- **EXERCISE DESCRIPTION**
Pick every line out of the entries below that holds the string "faces", and report them.

EXTRACTED DATA below:

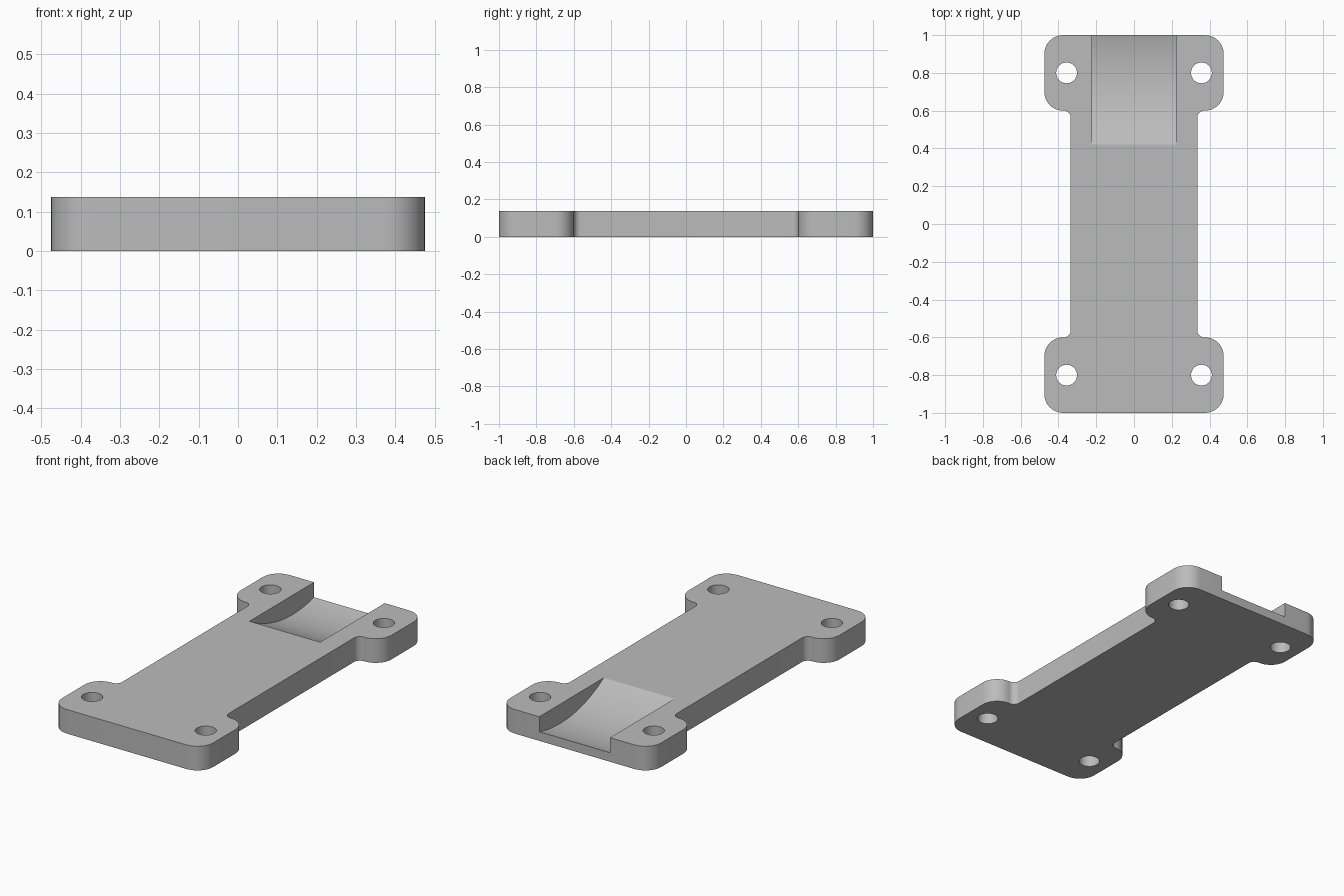
import bpy
import bmesh
from math import cos, sin, pi, sqrt
from mathutils import Vector

cube = bpy.data.objects.get("Cube")
if cube:
    bpy.data.objects.remove(cube, do_unlink=True)

THICK = 0.137
HALF_WAIST, HALF_WIDTH, HALF_LENGTH = 0.335, 0.475, 1.0
EAR_Y, EAR_R, FILLET_R = 0.6, 0.1, 0.037
HOLE_X, HOLE_Y, HOLE_R = 0.357, 0.8, 0.055
SADDLE_X, SADDLE_Y, SADDLE_Z, SADDLE_R = 0.222, 0.81, 0.772, 0.745

grey = bpy.data.materials.new("plain grey")
grey.use_nodes = True
colour = (0.5, 0.5, 0.5, 1)
grey.diffuse_color = colour
grey.node_tree.nodes["Principled BSDF"].inputs["Base Color"].default_value = colour


def arc(cx, cy, r, a0, a1, n=10):
    """Points along an arc, angles in quarter turns."""
    angles = [(a0 + (a1 - a0) * i / n) * pi / 2 for i in range(n + 1)]
    return [(cx + r * cos(a), cy + r * sin(a)) for a in angles]


def prism(name, points, shift):
    """Closed 3D outline extruded along a vector."""
    bm = bmesh.new()
    face = bm.faces.new([bm.verts.new(p) for p in points])
    new = bmesh.ops.extrude_face_region(bm, geom=[face])["geom"]
    verts = [g for g in new if isinstance(g, bmesh.types.BMVert)]
    bmesh.ops.translate(bm, verts=verts, vec=Vector(shift))
    bmesh.ops.recalc_face_normals(bm, faces=bm.faces)
    mesh = bpy.data.meshes.new(name)
    bm.to_mesh(mesh)
    bm.free()
    obj = bpy.data.objects.new(name, mesh)
    bpy.context.collection.objects.link(obj)
    mesh.materials.append(grey)
    return obj


def cut(target, cutter):
    cutter.hide_render = True
    mod = target.modifiers.new("cut", "BOOLEAN")
    mod.operation = "DIFFERENCE"
    mod.solver = "EXACT"
    mod.object = cutter
    bpy.context.view_layer.objects.active = target
    bpy.ops.object.modifier_apply(modifier=mod.name)
    bpy.data.objects.remove(cutter, do_unlink=True)


# Plate outline: one quarter, mirrored into the other three
quarter = (arc(HALF_WAIST + FILLET_R, EAR_Y - FILLET_R, FILLET_R, 2, 1)
           + arc(HALF_WIDTH - EAR_R, EAR_Y + EAR_R, EAR_R, -1, 0)
           + arc(HALF_WIDTH - EAR_R, HALF_LENGTH - EAR_R, EAR_R, 0, 1))
half = [(x, -y) for x, y in reversed(quarter)] + quarter
outline = half + [(-x, y) for x, y in reversed(half)]
plate = prism("mounting_plate", [(x, y, 0) for x, y in outline], (0, 0, THICK))

# Screw holes
for sx in (-1, 1):
    for sy in (-1, 1):
        ring = arc(sx * HOLE_X, sy * HOLE_Y, HOLE_R, 0, 4, 48)[:-1]
        cut(plate, prism("hole_cutter", [(x, y, -0.1) for x, y in ring], (0, 0, 0.4)))

# Curved saddle recess, open at the back
drop = SADDLE_Z - THICK
y_start = SADDLE_Y - sqrt(SADDLE_R ** 2 - drop ** 2) - 0.02
y_end = HALF_LENGTH + 0.05
steps = 40
profile = []
for i in range(steps + 1):
    y = y_start + (y_end - y_start) * i / steps
    profile.append((y, SADDLE_Z - sqrt(SADDLE_R ** 2 - (y - SADDLE_Y) ** 2)))
profile += [(y_end, THICK * 2), (y_start, THICK * 2)]
cut(plate, prism("saddle_cutter", [(-SADDLE_X, y, z) for y, z in profile],
                 (2 * SADDLE_X, 0, 0)))

# Smooth rounds, sharp edges
bpy.ops.object.select_all(action="DESELECT")
plate.select_set(True)
bpy.context.view_layer.objects.active = plate
bpy.ops.object.shade_smooth_by_angle(angle=pi / 7)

End of EXTRACTED DATA.

- **REPLY TO THE EXERCISE**
    face = bm.faces.new([bm.verts.new(p) for p in points])
    bmesh.ops.recalc_face_normals(bm, faces=bm.faces)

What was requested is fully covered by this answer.